Labour Research May 2016


Use tax-raising powers, says STUC

Whoever wins the Scottish elections on 5 May, the new government can expect lobbying by the trade unions to use its tax-raising powers to tackle inequality. 

New powers on tax, welfare, employment programmes and tribunals mean the Scottish government will have a substantial level of control over its finances. 

According to think tank the Institute for Public Policy Research, that amounts to half of devolved expenditure (by the Scottish government and local authorities) and 15% of benefit spending. 

While Labour and the Lib Dems had signalled their intention to increase income tax to mitigate public spending cuts, Grahame Smith, general secretary of the Scottish TUC, said that the governing SNP’s position was “hugely disappointing”. He singled out its refusal to increase tax on earnings of over £150,000. 

STUC plans for tax reform focus on the replacement of the Council Tax with a “steeply progressive” property tax based on regular revaluations, and a new approach to the taxation of high incomes.
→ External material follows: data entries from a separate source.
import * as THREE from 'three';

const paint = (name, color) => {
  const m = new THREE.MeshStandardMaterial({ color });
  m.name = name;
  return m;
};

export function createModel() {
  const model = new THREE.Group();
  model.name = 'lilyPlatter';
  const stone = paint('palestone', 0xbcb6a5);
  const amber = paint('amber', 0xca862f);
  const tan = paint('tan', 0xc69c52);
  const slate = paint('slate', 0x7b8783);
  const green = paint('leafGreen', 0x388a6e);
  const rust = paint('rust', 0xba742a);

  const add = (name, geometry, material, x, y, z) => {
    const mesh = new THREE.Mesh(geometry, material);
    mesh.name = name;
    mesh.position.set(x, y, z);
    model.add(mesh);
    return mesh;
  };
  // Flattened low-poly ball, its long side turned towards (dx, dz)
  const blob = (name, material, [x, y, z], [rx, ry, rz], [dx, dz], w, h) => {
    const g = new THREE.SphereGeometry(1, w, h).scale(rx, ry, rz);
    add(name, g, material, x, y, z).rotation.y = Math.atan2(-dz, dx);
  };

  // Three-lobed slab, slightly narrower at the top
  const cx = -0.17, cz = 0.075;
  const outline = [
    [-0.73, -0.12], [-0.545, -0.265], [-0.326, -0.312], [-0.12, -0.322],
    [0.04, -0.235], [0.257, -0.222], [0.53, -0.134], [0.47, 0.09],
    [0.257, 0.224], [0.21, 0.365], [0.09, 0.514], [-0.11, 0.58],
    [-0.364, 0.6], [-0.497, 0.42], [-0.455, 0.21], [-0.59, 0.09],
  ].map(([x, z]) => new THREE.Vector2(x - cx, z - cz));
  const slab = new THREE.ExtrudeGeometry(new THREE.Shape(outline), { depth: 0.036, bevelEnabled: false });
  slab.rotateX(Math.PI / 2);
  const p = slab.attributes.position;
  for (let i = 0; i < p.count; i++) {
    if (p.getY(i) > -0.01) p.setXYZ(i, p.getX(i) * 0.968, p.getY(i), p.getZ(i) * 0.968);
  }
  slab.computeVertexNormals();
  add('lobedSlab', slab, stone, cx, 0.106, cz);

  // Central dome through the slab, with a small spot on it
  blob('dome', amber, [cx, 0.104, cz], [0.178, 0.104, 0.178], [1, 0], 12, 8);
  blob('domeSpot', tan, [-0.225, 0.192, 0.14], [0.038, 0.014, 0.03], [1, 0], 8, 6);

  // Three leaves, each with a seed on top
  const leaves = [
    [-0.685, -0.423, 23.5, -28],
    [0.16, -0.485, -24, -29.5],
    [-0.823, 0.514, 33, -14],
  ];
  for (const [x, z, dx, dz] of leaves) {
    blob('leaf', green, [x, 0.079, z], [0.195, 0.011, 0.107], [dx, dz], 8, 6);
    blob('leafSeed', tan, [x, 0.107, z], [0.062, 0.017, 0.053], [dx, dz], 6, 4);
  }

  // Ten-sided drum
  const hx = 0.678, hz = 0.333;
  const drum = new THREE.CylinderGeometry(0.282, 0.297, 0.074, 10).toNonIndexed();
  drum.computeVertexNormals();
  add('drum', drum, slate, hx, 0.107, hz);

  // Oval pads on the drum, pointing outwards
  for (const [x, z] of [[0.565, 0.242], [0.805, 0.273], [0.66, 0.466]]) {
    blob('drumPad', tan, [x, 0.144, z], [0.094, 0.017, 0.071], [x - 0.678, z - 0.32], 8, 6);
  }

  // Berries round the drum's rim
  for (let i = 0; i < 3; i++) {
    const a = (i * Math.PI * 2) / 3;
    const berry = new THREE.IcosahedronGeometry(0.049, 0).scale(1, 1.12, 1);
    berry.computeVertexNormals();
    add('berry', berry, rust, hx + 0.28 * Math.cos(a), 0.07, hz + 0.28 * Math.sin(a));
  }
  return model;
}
And as manufacturing has not recovered to pre-crisis levels, it says that industrial policy should include specific plans for internationally traded sectors; support for different models of ownership; the provision of “patient, committed capital” to growing firms; and investment in skills and management, with a central role for unions.

It adds that a clear government focus on equality should improve routes into work for all workers, through lifelong learning, career progression and the Living Wage.